Last month, we reported on the possibility of the Republican-controlled Texas Legislature bringing big changes to the state’s health and human services infrastructure. Now, it looks like those changes will be moving forward.
For those who may not remember, this year the Texas Health and Human Services Commission (HHSC) is up for review by the Sunset Advisory Commission for the first time in 12 years. The Sunset Commission is a legislative agency that reviews other state agencies and determines whether they should continue, and also makes general recommendations for improving their operations. The last time HHSC was under review in 2003, it was consolidated from 12 agencies down to 5. This year, the Sunset Commission has recommended consolidating those 5 agencies down to 1.
The Sunset Commission’s recommendations are released in a public report, which then goes before a legislative panel, comprised of 5 senators, 5 representatives, and 2 members of the public. The current panel is heavily Republican, reflecting the composition of the current Legislature, with 7 Republicans and only 3 Democrats.
On Wednesday, the Sunset Commission voted unanimously to approve the recommendation to consolidate the 5 HHSC agencies into one “mega-agency.” As the Texas Tribune reported, in accordance with Sunset’s recommendations, the new agency would have 7 divisions:
- – Medical and social services
– State institutions and facilities
– Family and protective services
– Public health services
– Regulatory services
– Centralized services
– Inspector general
At the hearing on Wednesday, Senator Jane Nelson (R-Flower Mound), who co-chairs the Sunset Commission, said that she believes the consolidation is a promising step forward, stating that, “This reorganization … will better serve our most vulnerable citizens and will create one front door for Texans who are seeking services.”
Senator Charles Schwertner, R-Georgetown, who chairs the Senate Committee on Health and Human Services, noted, “This consolidation does present a monumental change to the delivery of health care services in the state.” He also acknowledged that the transition would not be easy, but nonetheless supported it moving forward.
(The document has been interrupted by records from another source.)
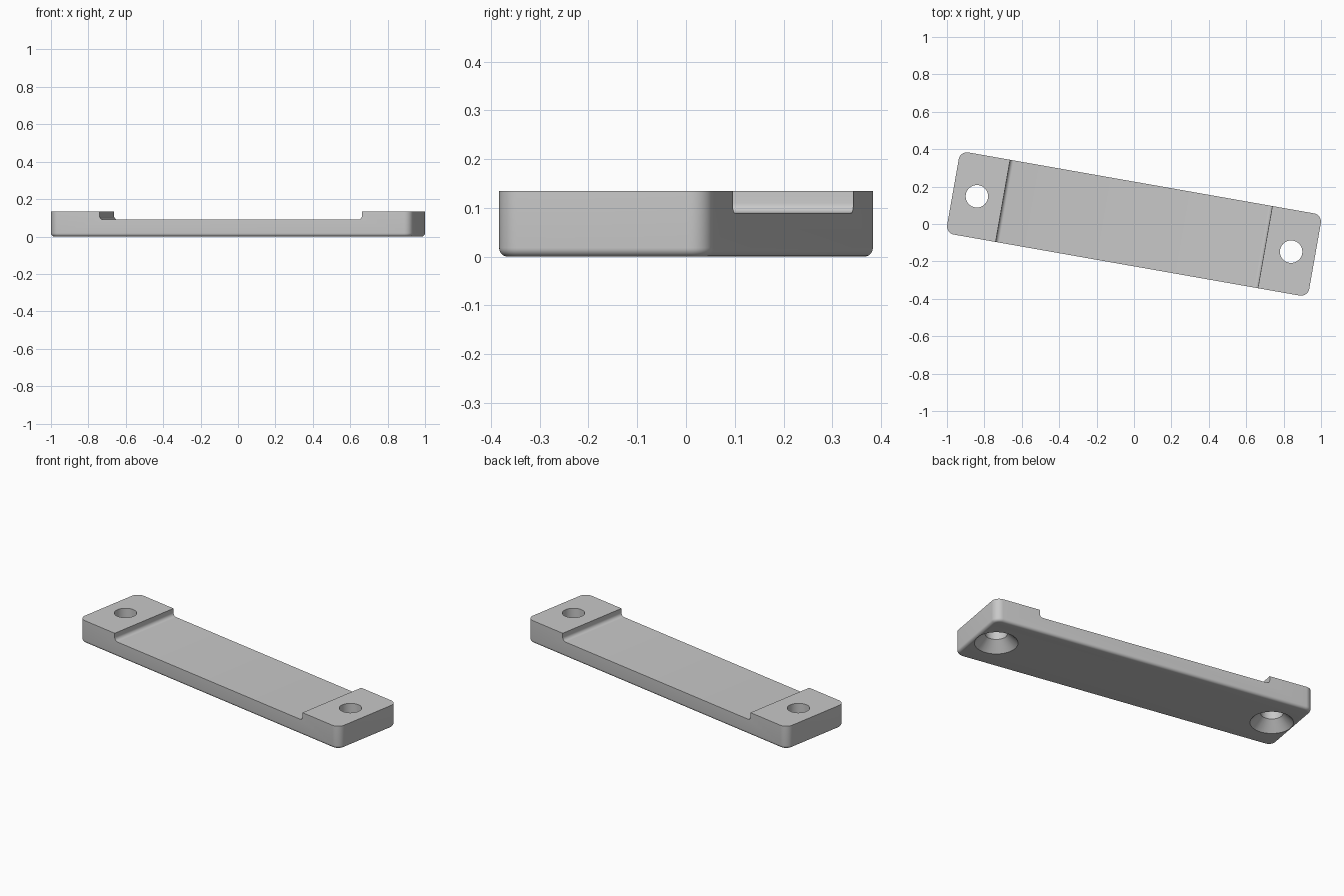
import bpy, bmesh, math
from mathutils import Matrix

if "Cube" in bpy.data.objects:
    bpy.data.objects.remove(bpy.data.objects["Cube"])

HALF_L, HALF_W, TOP = 0.983, 0.223, 0.135   # bar half length, half width, height
CORNER, EDGE = 0.045, 0.018                 # upright corner and bottom edge radii
FLOOR, STEP, FILLET = 0.09, 0.712, 0.02     # recess floor, half length, floor fillet
HOLE_X, HOLE_R, SINK_R = 0.853, 0.06, 0.117
YAW = math.radians(-10)

grey = bpy.data.materials.new("light grey")
grey.use_nodes = True
colour = (0.58, 0.58, 0.58, 1)
grey.diffuse_color = colour
grey.node_tree.nodes["Principled BSDF"].inputs["Base Color"].default_value = colour


def arc(cx, cy, r, start, end, n):
    """Points on an arc, angles in degrees."""
    return [(cx + r * math.cos(math.radians(start + (end - start) * i / n)),
             cy + r * math.sin(math.radians(start + (end - start) * i / n)))
            for i in range(n + 1)]


def loft(name, rings):
    """Closed solid through a stack of equal rings."""
    bm = bmesh.new()
    loops = [[bm.verts.new(p) for p in ring] for ring in rings]
    n = len(loops[0])
    for a, b in zip(loops, loops[1:]):
        for i in range(n):
            j = (i + 1) % n
            bm.faces.new((a[i], a[j], b[j], b[i]))
    bm.faces.new(loops[0][::-1])
    bm.faces.new(loops[-1])
    bmesh.ops.recalc_face_normals(bm, faces=bm.faces)
    mesh = bpy.data.meshes.new(name)
    bm.to_mesh(mesh)
    bm.free()
    obj = bpy.data.objects.new(name, mesh)
    bpy.context.collection.objects.link(obj)
    mesh.materials.append(grey)
    return obj


def rounded_rect(inset, z):
    r = CORNER - inset
    pts = []
    for k, (sx, sy) in enumerate([(1, 1), (-1, 1), (-1, -1), (1, -1)]):
        pts += arc(sx * (HALF_L - CORNER), sy * (HALF_W - CORNER), r,
                   90 * k, 90 * k + 90, 10)
    return [(x, y, z) for x, y in pts]


# Bar with rounded corners and a rounded bottom edge
edge = [(EDGE - EDGE * math.sin(t), EDGE - EDGE * math.cos(t))
        for t in (math.pi / 2 * i / 6 for i in range(7))]
bar = loft("mounting_bar", [rounded_rect(i, z) for i, z in edge] + [rounded_rect(0, TOP)])

# Recess across the top, filleted where its walls meet the floor
profile = [(STEP, TOP + 0.1), (-STEP, TOP + 0.1)]
profile += arc(-STEP + FILLET, FLOOR + FILLET, FILLET, 180, 270, 8)
profile += arc(STEP - FILLET, FLOOR + FILLET, FILLET, 270, 360, 8)
cutters = [loft("recess_cutter", [[(x, y, z) for x, z in profile] for y in (-0.4, 0.4)])]

# Screw holes, countersunk from below
sink = SINK_R - HOLE_R
for side, x in (("right", -HOLE_X), ("left", HOLE_X)):
    levels = [(SINK_R + 0.02, -0.02), (HOLE_R, sink), (HOLE_R, TOP + 0.05)]
    cutters.append(loft(side + "_hole_cutter", [
        [(px, py, z) for px, py in arc(x, 0, r, 0, 360, 48)[:-1]] for r, z in levels]))

bpy.context.view_layer.objects.active = bar
for cutter in cutters:
    cutter.hide_render = True
    mod = bar.modifiers.new(cutter.name, 'BOOLEAN')
    mod.operation, mod.solver, mod.object = 'DIFFERENCE', 'EXACT', cutter
    bpy.ops.object.modifier_apply(modifier=mod.name)
for cutter in cutters:
    bpy.data.objects.remove(cutter)

# Turn the bar on its base and shade it
bar.data.transform(Matrix.Rotation(YAW, 4, 'Z'))
bpy.ops.object.select_all(action='DESELECT')
bar.select_set(True)
bpy.ops.object.shade_smooth_by_angle(angle=math.radians(30))
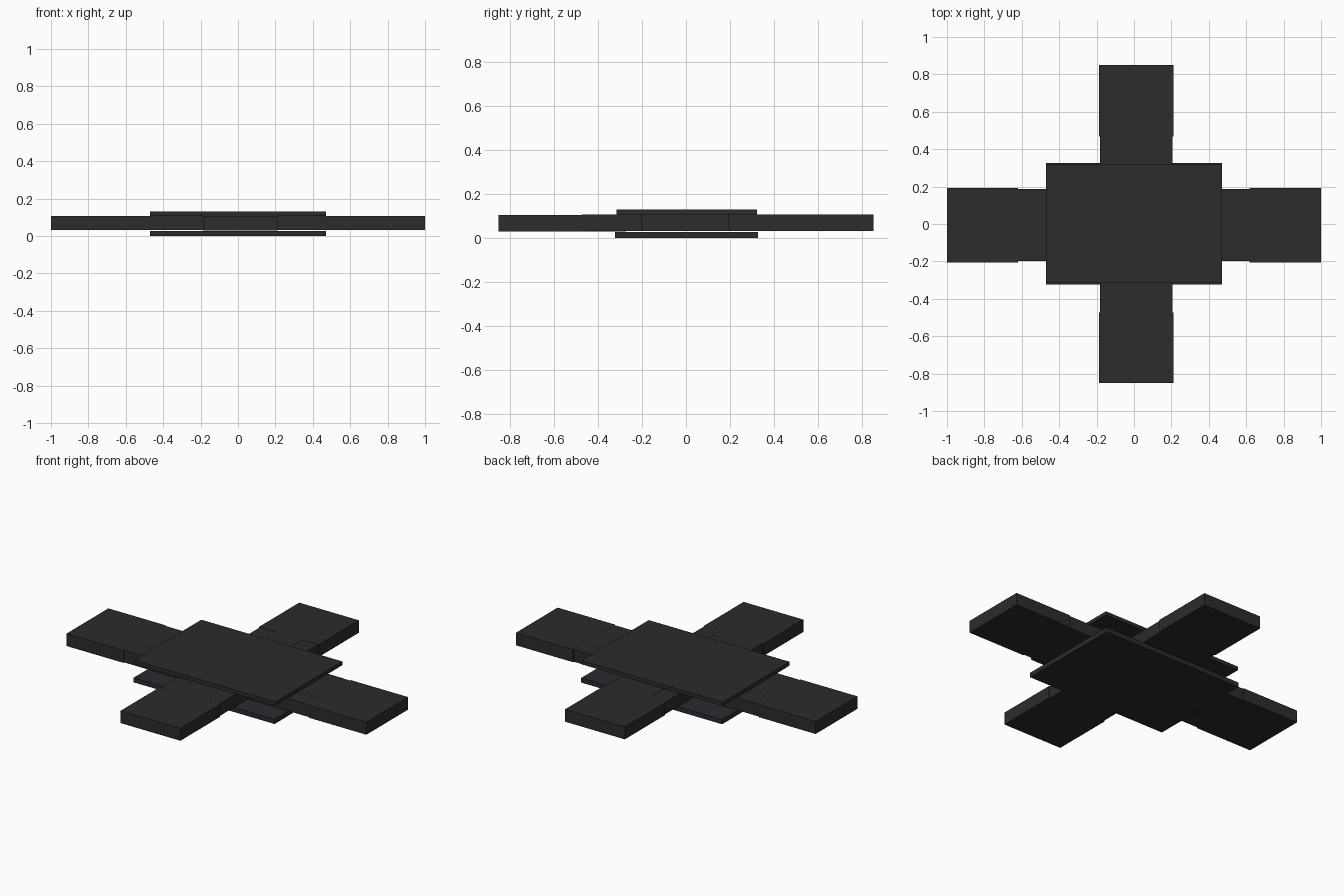
import bpy, bmesh
from mathutils import Matrix, Vector

if "Cube" in bpy.data.objects:
    bpy.data.objects.remove(bpy.data.objects["Cube"])


def material(name, rgb):
    m = bpy.data.materials.new(name)
    m.diffuse_color = (*rgb, 1)
    m.use_nodes = True
    m.node_tree.nodes["Principled BSDF"].inputs["Base Color"].default_value = m.diffuse_color
    return m


charcoal = material("charcoal", (0.025, 0.025, 0.025))
slate = material("dark_slate", (0.022, 0.025, 0.028))


def prism(name, outline, z0, z1, mat):
    """Extrude a flat outline from z0 to z1."""
    bm = bmesh.new()
    face = bm.faces.new([bm.verts.new((x, y, z0)) for x, y in outline])
    ext = bmesh.ops.extrude_face_region(bm, geom=[face])
    up = [v for v in ext["geom"] if isinstance(v, bmesh.types.BMVert)]
    bmesh.ops.translate(bm, verts=up, vec=(0, 0, z1 - z0))
    bmesh.ops.recalc_face_normals(bm, faces=bm.faces)
    me = bpy.data.meshes.new(name)
    bm.to_mesh(me)
    bm.free()
    me.materials.append(mat)
    ob = bpy.data.objects.new(name, me)
    bpy.context.collection.objects.link(ob)
    return ob


def plate(name, x, y0, y1, z0, z1, mat):
    prism(name, [(-x, y0), (x, y0), (x, y1), (-x, y1)], z0, z1, mat)


# Top and bottom cover plates
plate("bottom_plate", 0.47, -0.323, 0.327, 0.0, 0.028, slate)
plate("top_plate", 0.47, -0.316, 0.322, 0.108, 0.131, charcoal)

# Half sizes: wide arm end, narrower core, tongue; core centre
W, C, T, DEPTH = 0.199, 0.193, 0.09, 0.2
CX, CY = 0.012, -0.006

# name, seam distance, tip distance, quarter turns, sideways centre, base z
arms = [
    ("right_arm", 0.617, 1.0, 0, CY, 0.032),
    ("back_arm", 0.468, 0.85, 1, CX, 0.033),
    ("left_arm", 0.62, 1.0, 2, CY, 0.032),
    ("front_arm", 0.472, 0.85, 3, CX, 0.031),
]

core = []
for name, seam, tip, turns, side, z in arms:
    # Rotate in quarter turns, then shift sideways to the arm's centre line
    rot = Matrix.Rotation(turns * 1.5707963268, 3, 'Z')
    shift = Vector((0, side, 0)) if turns % 2 == 0 else Vector((side, 0, 0))

    def place(pts):
        return [(rot @ Vector((a, b, 0)) + shift).to_2d() for a, b in pts]

    # T-shaped arm with a tongue plugging into the core
    end = seam - DEPTH
    prism(name, place([(end, -T), (seam, -T), (seam, -W), (tip, -W),
                       (tip, W), (seam, W), (seam, T), (end, T)]),
          z, z + 0.075, charcoal)
    # Matching slotted branch of the core outline
    core += place([(seam, -C), (seam, -T), (end, -T),
                   (end, T), (seam, T), (seam, C)])
    # Inner corner towards the next branch
    sx = 1 if turns in (0, 3) else -1
    sy = 1 if turns in (0, 1) else -1
    core.append(Vector((CX + sx * C, CY + sy * C)))

# Cross-shaped core between the plates
prism("cross_core", core, 0.0325, 0.1065, charcoal)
Advocates for the vulnerable populations most affected by consolidating HHSC were not so enthusiastic, however. Eileen Garcia, CEO of the advocacy group Texans Care for Children expressed disappointment at the Sunset Commission’s actions. In a statement, she pointed out, “Asking officials to spend their time building a new bureaucratic system will distract them from delivering basic services to families and implementing Sunset’s other recommendations to improve efficiency.”
Other advocates have noted that a mega-agency would be “unwieldy,” and would make it more difficult to dedicate time to the populations who need it.
These stakeholders are doing their best to have a say in the process as it moves forward, but the consolidation of HHSC nonetheless has the possibility for drastic consequences. The next step is for these recommendations to go before the full Legislature, putting the future of Texas’s social safety net in the hands of one of the most conservative Legislatures in decades. Conservative Texas legislators do not exactly have the best track record when it comes to protecting social safety net programs, and it is unlikely that things like women’s health, mental health, and Medicaid will come out of the session unscathed. The HHSC review gives the newly-elected Tea Party legislators the perfect opportunity to slash government programs, and it’s likely that they’ll make the most of it.
Members of the public do have the opportunity to have a say in the process. The Sunset Commission is accepting written comments until December 15.
If the Legislature approves consolidating HHSC, the health commissioner would be required to submit a plan for the transition by December 2015. It remains to be seen how the future of HHSC will unfold, but in as little as a year from now, Texans could be facing an entirely new health and human services landscape.